## Task to complete
If a line contains "mesh.materials.append(grey)", it is the last one to write out; begin with the first line of the records and copy each exactly.

## Source data

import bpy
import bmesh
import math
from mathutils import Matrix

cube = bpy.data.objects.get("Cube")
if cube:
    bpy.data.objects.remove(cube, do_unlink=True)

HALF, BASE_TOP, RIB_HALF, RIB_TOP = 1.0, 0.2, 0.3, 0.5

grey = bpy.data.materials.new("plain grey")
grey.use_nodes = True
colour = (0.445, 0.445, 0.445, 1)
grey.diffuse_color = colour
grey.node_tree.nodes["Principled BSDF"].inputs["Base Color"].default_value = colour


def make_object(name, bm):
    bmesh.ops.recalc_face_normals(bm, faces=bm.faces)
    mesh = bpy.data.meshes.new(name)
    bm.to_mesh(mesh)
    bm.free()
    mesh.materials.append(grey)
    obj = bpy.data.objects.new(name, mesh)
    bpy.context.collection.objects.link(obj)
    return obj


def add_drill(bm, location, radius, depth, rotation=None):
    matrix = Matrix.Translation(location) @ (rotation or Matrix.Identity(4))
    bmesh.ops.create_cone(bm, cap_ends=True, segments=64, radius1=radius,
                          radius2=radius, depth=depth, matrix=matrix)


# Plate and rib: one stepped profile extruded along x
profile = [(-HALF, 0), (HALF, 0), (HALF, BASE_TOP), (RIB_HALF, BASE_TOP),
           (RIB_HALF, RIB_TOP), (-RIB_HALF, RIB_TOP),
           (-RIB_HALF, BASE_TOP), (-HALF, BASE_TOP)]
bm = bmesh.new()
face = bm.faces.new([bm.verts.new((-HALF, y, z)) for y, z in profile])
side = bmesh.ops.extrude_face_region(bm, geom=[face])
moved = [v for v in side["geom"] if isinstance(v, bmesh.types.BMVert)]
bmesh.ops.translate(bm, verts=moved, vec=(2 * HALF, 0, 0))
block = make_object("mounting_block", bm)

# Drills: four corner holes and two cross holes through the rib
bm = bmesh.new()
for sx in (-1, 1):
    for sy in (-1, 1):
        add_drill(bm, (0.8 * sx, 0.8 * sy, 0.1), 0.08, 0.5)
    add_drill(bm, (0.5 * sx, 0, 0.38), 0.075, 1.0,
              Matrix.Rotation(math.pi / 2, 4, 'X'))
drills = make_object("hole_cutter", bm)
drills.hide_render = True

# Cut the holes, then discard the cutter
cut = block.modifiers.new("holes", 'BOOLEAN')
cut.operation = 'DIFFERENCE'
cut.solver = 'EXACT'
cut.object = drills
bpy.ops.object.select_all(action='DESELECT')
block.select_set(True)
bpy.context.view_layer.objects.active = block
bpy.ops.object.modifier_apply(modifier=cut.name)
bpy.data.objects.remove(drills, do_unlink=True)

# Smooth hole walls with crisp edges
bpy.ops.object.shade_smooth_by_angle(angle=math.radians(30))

## Written solution
import bpy
import bmesh
import math
from mathutils import Matrix

cube = bpy.data.objects.get("Cube")
if cube:
    bpy.data.objects.remove(cube, do_unlink=True)

HALF, BASE_TOP, RIB_HALF, RIB_TOP = 1.0, 0.2, 0.3, 0.5

grey = bpy.data.materials.new("plain grey")
grey.use_nodes = True
colour = (0.445, 0.445, 0.445, 1)
grey.diffuse_color = colour
grey.node_tree.nodes["Principled BSDF"].inputs["Base Color"].default_value = colour


def make_object(name, bm):
    bmesh.ops.recalc_face_normals(bm, faces=bm.faces)
    mesh = bpy.data.meshes.new(name)
    bm.to_mesh(mesh)
    bm.free()
    mesh.materials.append(grey)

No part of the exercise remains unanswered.